Task to carry out: The output should be every line below that includes the word "Principled".

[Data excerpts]
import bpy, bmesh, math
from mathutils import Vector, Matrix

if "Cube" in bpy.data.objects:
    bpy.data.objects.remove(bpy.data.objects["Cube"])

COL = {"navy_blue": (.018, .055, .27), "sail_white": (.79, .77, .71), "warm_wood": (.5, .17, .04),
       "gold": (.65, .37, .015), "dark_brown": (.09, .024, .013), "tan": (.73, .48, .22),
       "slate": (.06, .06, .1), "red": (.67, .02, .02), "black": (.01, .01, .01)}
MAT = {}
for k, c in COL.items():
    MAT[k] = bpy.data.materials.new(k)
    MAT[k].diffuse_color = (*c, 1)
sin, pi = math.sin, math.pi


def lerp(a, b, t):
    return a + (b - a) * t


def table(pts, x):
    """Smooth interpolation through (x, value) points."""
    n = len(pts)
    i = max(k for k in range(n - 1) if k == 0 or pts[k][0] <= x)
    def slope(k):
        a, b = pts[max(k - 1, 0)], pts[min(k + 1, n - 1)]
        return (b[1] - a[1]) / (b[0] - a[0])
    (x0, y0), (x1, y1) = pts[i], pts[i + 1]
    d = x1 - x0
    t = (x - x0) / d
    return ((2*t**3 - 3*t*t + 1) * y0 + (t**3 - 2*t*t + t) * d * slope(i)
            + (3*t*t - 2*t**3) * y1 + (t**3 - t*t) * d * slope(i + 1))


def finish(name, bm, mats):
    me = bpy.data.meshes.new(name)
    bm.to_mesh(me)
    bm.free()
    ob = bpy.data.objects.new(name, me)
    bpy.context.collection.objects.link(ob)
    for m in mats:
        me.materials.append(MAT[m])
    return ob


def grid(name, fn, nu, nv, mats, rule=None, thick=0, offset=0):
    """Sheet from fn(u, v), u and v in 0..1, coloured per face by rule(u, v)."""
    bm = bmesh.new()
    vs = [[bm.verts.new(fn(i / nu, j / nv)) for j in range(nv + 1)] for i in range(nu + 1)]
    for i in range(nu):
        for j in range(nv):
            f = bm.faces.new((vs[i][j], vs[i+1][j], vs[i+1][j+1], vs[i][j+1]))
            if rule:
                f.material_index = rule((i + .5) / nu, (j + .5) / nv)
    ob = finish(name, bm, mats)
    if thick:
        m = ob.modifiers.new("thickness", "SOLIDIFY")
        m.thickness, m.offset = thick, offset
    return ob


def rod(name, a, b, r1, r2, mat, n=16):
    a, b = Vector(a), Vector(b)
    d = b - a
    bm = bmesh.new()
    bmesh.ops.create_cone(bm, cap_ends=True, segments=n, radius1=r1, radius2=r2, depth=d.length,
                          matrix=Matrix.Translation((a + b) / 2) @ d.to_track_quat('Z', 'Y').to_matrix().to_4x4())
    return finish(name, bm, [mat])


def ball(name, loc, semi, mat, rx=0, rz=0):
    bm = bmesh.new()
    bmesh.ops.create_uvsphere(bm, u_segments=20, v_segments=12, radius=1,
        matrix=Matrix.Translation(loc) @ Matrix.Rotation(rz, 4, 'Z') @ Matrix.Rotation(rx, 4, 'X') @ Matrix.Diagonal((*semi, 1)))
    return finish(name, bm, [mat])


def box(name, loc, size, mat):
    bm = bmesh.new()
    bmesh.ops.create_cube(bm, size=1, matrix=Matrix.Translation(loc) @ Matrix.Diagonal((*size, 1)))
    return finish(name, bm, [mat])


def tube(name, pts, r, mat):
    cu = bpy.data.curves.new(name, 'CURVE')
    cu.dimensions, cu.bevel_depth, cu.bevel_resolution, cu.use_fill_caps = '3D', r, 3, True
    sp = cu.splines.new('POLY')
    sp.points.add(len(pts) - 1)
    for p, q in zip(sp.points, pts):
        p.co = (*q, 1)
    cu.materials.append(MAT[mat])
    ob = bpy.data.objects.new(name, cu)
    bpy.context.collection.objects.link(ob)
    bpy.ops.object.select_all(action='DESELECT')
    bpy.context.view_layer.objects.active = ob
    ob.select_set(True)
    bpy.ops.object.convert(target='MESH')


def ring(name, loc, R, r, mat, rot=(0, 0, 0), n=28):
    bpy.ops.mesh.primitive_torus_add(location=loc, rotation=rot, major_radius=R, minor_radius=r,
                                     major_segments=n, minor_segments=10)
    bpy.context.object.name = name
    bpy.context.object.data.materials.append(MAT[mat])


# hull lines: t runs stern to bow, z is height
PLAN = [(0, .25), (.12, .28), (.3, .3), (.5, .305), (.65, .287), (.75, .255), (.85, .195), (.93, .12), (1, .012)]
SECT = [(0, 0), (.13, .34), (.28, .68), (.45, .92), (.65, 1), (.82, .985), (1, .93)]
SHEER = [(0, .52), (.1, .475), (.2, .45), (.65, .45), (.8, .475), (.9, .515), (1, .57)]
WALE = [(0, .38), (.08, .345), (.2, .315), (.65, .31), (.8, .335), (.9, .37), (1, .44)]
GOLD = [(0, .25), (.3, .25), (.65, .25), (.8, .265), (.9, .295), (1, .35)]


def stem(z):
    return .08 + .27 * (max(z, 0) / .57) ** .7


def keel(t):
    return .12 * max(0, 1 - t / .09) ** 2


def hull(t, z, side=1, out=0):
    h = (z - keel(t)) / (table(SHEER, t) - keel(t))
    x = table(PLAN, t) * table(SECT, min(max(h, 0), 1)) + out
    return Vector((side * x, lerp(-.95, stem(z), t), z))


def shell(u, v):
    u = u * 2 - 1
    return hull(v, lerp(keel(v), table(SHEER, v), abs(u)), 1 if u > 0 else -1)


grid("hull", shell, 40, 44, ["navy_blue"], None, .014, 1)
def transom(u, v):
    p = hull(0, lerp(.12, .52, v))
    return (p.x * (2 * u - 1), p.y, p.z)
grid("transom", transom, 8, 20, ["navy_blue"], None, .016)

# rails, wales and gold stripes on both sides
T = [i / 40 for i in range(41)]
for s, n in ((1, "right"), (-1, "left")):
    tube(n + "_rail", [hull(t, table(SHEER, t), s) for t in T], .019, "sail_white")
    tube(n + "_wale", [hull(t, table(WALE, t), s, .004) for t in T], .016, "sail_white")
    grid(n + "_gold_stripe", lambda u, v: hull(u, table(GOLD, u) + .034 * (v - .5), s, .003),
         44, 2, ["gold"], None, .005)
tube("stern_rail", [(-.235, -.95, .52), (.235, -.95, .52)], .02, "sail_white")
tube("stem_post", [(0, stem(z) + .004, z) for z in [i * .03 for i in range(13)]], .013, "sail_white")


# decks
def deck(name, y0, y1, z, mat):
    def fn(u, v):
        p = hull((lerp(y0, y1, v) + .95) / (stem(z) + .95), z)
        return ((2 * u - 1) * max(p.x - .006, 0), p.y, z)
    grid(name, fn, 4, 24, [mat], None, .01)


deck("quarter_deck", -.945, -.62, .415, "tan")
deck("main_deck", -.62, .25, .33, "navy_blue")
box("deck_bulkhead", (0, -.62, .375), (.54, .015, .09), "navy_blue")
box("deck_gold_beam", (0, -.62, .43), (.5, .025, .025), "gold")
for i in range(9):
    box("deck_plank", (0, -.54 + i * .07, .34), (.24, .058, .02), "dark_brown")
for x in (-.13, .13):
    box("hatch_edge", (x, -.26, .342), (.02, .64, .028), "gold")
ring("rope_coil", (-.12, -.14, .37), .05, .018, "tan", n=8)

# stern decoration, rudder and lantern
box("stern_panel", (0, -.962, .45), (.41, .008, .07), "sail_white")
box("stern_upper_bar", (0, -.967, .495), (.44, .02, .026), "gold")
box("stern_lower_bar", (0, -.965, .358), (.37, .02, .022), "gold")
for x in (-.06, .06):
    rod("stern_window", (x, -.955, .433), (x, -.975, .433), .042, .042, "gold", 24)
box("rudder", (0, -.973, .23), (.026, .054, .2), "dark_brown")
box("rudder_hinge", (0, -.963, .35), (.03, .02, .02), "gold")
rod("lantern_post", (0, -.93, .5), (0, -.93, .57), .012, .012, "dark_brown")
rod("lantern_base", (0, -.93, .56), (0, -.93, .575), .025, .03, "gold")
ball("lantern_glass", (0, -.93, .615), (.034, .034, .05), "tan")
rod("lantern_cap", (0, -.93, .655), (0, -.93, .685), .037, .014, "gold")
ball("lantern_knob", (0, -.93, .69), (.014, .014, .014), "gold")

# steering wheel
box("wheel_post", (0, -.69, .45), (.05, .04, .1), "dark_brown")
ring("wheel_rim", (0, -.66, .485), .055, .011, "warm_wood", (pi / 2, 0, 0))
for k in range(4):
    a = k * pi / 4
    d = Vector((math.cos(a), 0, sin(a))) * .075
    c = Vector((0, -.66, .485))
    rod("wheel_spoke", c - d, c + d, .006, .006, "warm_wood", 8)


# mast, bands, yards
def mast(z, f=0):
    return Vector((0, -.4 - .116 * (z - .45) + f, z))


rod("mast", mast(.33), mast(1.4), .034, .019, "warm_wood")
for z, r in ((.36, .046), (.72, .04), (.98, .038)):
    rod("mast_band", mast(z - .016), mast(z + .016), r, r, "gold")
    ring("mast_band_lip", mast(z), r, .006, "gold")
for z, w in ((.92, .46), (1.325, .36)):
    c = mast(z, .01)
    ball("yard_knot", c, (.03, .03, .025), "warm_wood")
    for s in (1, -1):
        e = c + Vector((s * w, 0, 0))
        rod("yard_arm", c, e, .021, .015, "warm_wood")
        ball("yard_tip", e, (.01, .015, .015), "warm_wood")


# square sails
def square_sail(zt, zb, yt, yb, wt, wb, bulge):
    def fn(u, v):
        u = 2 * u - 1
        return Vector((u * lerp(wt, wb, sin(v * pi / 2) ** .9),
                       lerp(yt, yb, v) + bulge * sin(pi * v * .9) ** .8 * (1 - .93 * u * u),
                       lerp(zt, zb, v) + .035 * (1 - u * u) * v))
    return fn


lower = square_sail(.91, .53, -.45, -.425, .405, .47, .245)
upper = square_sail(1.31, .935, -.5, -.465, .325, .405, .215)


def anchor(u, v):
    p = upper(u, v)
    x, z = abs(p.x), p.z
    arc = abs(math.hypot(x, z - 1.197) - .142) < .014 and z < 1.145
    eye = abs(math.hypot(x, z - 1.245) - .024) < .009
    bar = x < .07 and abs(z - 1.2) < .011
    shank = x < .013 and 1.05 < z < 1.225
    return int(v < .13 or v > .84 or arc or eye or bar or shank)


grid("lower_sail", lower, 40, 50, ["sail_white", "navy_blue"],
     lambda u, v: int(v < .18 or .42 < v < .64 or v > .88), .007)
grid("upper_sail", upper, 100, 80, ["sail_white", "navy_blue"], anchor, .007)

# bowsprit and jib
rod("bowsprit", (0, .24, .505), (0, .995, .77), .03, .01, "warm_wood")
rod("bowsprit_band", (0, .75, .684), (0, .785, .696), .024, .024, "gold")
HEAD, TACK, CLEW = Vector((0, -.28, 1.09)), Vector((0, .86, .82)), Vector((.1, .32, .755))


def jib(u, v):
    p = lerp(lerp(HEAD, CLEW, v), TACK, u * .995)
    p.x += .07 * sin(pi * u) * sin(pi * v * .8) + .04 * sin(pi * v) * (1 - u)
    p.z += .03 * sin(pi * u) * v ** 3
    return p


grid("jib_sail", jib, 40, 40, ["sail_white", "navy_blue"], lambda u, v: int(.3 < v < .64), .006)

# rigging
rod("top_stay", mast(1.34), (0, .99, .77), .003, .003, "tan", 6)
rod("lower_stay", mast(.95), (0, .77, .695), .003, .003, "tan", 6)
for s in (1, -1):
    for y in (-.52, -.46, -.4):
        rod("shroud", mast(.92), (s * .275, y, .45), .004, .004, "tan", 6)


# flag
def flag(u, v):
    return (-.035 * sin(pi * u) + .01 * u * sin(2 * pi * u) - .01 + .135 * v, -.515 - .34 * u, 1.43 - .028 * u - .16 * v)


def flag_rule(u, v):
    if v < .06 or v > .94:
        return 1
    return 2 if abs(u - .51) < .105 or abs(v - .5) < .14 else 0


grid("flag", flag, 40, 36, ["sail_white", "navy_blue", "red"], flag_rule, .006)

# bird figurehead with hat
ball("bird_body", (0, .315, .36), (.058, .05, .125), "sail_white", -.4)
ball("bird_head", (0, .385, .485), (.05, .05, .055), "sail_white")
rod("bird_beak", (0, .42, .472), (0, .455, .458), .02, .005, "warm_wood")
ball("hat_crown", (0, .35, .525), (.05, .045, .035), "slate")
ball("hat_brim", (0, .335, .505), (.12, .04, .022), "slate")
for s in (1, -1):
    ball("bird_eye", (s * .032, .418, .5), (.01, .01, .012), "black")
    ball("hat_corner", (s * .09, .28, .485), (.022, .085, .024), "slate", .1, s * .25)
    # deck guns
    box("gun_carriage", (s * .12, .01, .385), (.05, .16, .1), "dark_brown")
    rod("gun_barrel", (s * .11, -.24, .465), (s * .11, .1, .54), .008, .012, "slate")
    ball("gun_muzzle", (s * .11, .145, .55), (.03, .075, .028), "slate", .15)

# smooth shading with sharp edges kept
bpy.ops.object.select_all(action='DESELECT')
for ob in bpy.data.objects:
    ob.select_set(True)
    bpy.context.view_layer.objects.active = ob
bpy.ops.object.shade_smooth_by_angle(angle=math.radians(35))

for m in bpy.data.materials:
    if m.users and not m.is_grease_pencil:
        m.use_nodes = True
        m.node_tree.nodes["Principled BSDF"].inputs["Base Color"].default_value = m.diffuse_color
--
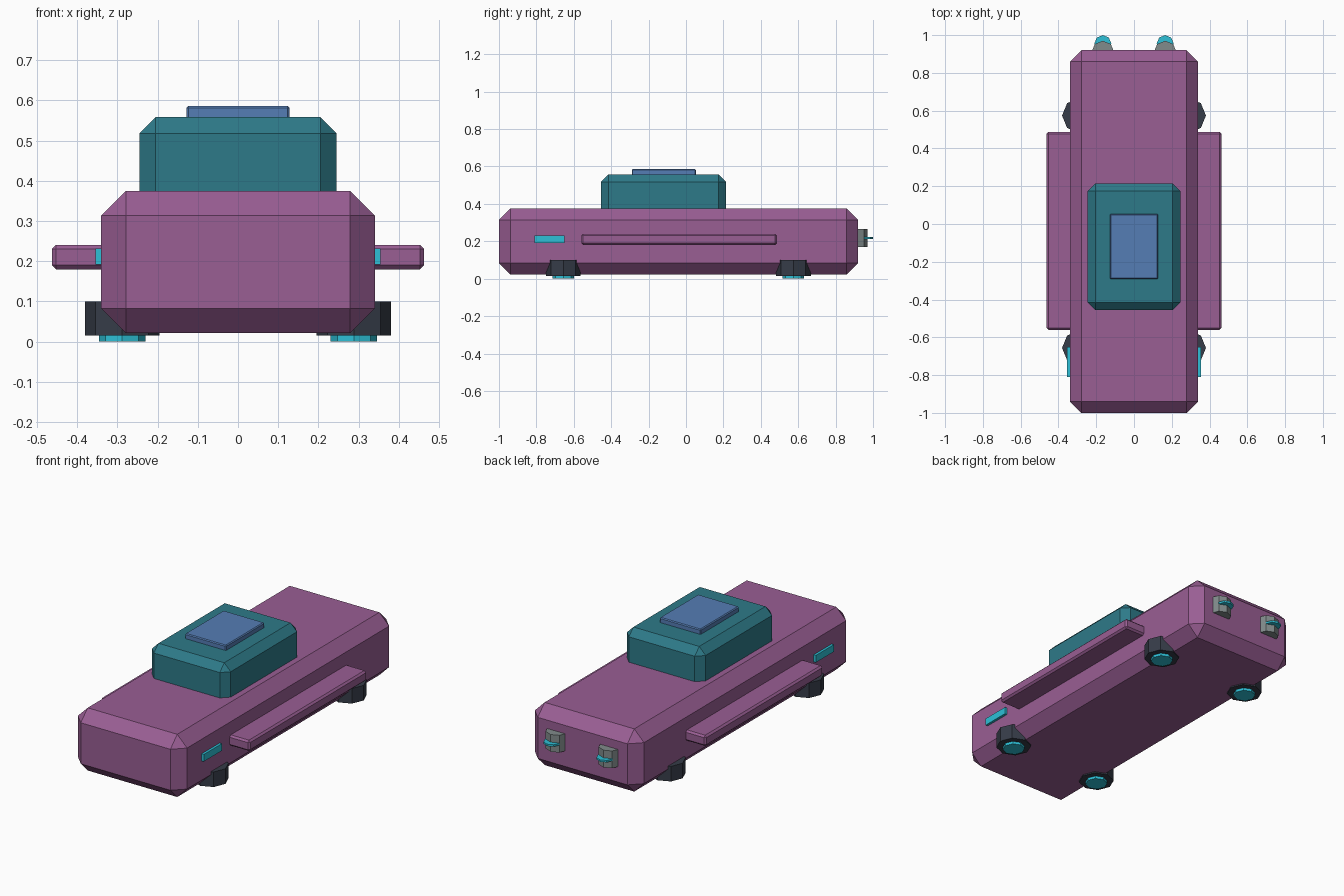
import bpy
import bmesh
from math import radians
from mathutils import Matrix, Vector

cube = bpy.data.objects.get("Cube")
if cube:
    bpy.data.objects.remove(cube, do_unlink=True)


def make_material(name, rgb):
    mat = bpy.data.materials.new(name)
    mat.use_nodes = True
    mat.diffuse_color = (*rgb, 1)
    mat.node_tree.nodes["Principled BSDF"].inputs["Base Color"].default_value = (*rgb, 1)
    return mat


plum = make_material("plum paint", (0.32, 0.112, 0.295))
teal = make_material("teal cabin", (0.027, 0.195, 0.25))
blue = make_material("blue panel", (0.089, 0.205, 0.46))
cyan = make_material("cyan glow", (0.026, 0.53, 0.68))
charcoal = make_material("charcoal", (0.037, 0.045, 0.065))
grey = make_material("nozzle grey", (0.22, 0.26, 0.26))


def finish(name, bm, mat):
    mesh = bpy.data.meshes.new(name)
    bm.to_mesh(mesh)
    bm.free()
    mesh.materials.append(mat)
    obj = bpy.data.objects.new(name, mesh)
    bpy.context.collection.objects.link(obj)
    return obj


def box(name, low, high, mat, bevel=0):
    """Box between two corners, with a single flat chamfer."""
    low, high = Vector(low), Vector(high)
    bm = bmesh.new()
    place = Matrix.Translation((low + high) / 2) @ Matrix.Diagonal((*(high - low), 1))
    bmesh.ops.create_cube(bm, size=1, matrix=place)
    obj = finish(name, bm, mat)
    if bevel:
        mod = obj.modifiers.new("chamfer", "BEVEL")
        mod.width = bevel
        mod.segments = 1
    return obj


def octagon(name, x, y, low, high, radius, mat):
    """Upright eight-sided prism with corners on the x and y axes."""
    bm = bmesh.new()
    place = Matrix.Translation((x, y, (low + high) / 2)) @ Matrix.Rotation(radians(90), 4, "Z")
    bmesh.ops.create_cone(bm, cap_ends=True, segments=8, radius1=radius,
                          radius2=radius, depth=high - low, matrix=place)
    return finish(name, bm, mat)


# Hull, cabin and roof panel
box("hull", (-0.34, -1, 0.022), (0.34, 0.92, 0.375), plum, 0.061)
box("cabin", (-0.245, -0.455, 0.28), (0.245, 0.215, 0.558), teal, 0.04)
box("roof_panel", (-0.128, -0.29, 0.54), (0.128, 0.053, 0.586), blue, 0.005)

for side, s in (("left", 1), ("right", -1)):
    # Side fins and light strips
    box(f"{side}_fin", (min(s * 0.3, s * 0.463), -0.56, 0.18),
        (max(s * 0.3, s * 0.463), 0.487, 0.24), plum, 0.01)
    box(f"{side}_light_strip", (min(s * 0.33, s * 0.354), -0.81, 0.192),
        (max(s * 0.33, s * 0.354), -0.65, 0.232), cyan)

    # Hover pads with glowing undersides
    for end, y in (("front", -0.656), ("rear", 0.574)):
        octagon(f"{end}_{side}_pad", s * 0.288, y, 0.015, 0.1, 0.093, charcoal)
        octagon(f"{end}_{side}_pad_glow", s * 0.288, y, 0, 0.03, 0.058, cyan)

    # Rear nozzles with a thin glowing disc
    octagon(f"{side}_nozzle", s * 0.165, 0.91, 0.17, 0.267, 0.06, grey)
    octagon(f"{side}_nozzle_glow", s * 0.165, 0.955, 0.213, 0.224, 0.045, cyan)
---
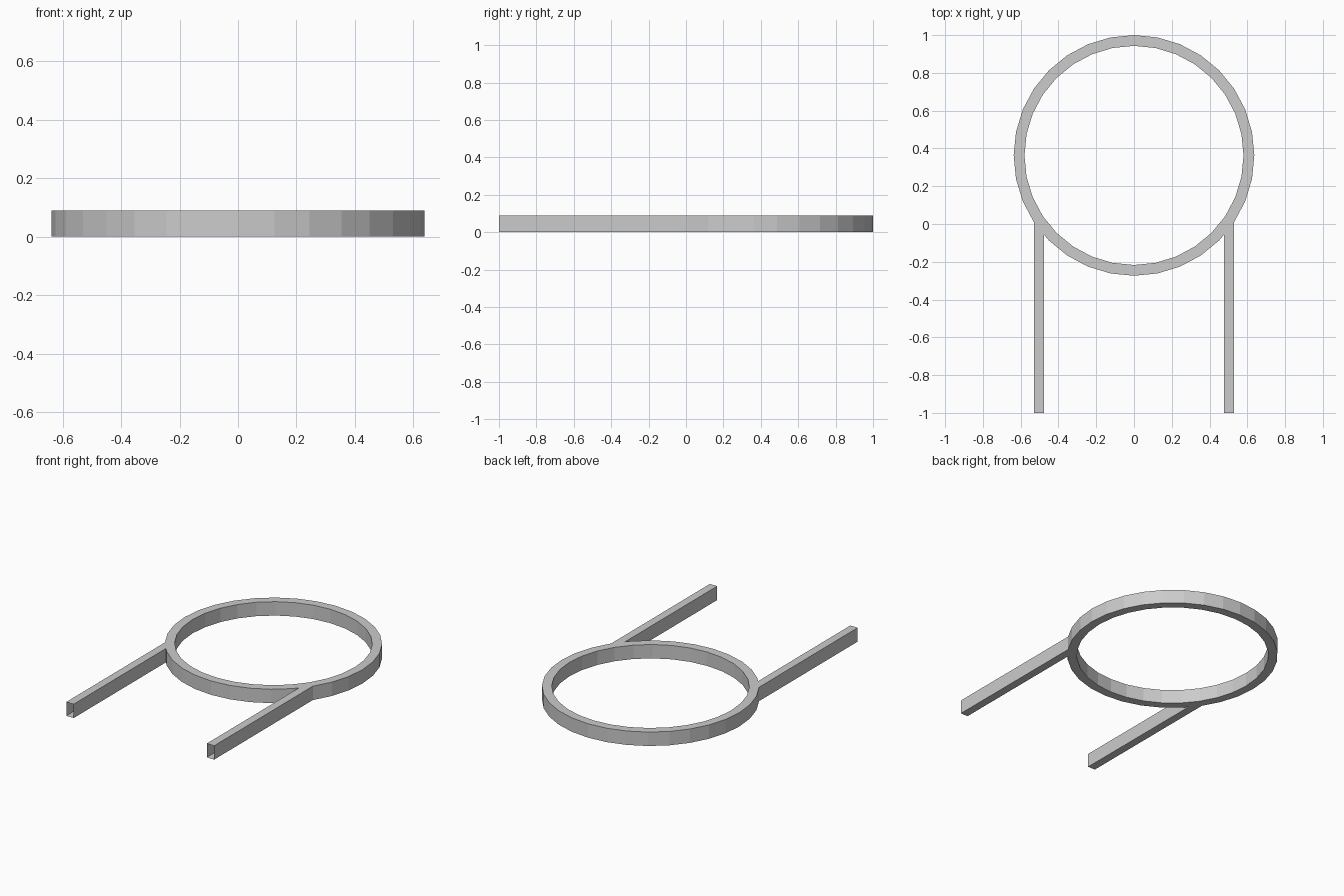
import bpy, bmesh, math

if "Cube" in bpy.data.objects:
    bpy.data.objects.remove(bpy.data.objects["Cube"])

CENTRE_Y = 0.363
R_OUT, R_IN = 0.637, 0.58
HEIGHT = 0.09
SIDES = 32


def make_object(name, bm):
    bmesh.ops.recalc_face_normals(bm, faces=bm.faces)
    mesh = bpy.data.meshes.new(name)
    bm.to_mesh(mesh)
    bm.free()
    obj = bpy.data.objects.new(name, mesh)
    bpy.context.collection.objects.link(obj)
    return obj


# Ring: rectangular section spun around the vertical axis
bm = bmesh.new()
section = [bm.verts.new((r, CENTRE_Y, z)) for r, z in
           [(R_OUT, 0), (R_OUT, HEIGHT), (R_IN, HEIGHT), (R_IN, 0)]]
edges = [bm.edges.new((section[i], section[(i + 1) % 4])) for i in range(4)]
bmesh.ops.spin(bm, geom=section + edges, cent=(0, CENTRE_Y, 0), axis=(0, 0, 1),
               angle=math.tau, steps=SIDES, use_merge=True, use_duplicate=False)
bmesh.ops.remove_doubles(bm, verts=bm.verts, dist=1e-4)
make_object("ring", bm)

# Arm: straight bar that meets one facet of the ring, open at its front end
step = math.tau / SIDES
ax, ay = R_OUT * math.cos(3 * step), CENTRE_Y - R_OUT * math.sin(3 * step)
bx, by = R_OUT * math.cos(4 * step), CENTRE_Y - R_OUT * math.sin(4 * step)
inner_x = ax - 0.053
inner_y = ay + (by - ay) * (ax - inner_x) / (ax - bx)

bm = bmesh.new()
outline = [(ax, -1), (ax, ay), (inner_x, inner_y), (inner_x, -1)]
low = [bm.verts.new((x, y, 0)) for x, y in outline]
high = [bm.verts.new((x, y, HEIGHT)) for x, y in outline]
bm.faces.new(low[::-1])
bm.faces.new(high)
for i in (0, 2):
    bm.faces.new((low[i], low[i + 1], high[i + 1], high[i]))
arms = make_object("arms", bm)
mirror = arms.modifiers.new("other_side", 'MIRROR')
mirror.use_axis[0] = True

Response:
        m.node_tree.nodes["Principled BSDF"].inputs["Base Color"].default_value = m.diffuse_color
    mat.node_tree.nodes["Principled BSDF"].inputs["Base Color"].default_value = (*rgb, 1)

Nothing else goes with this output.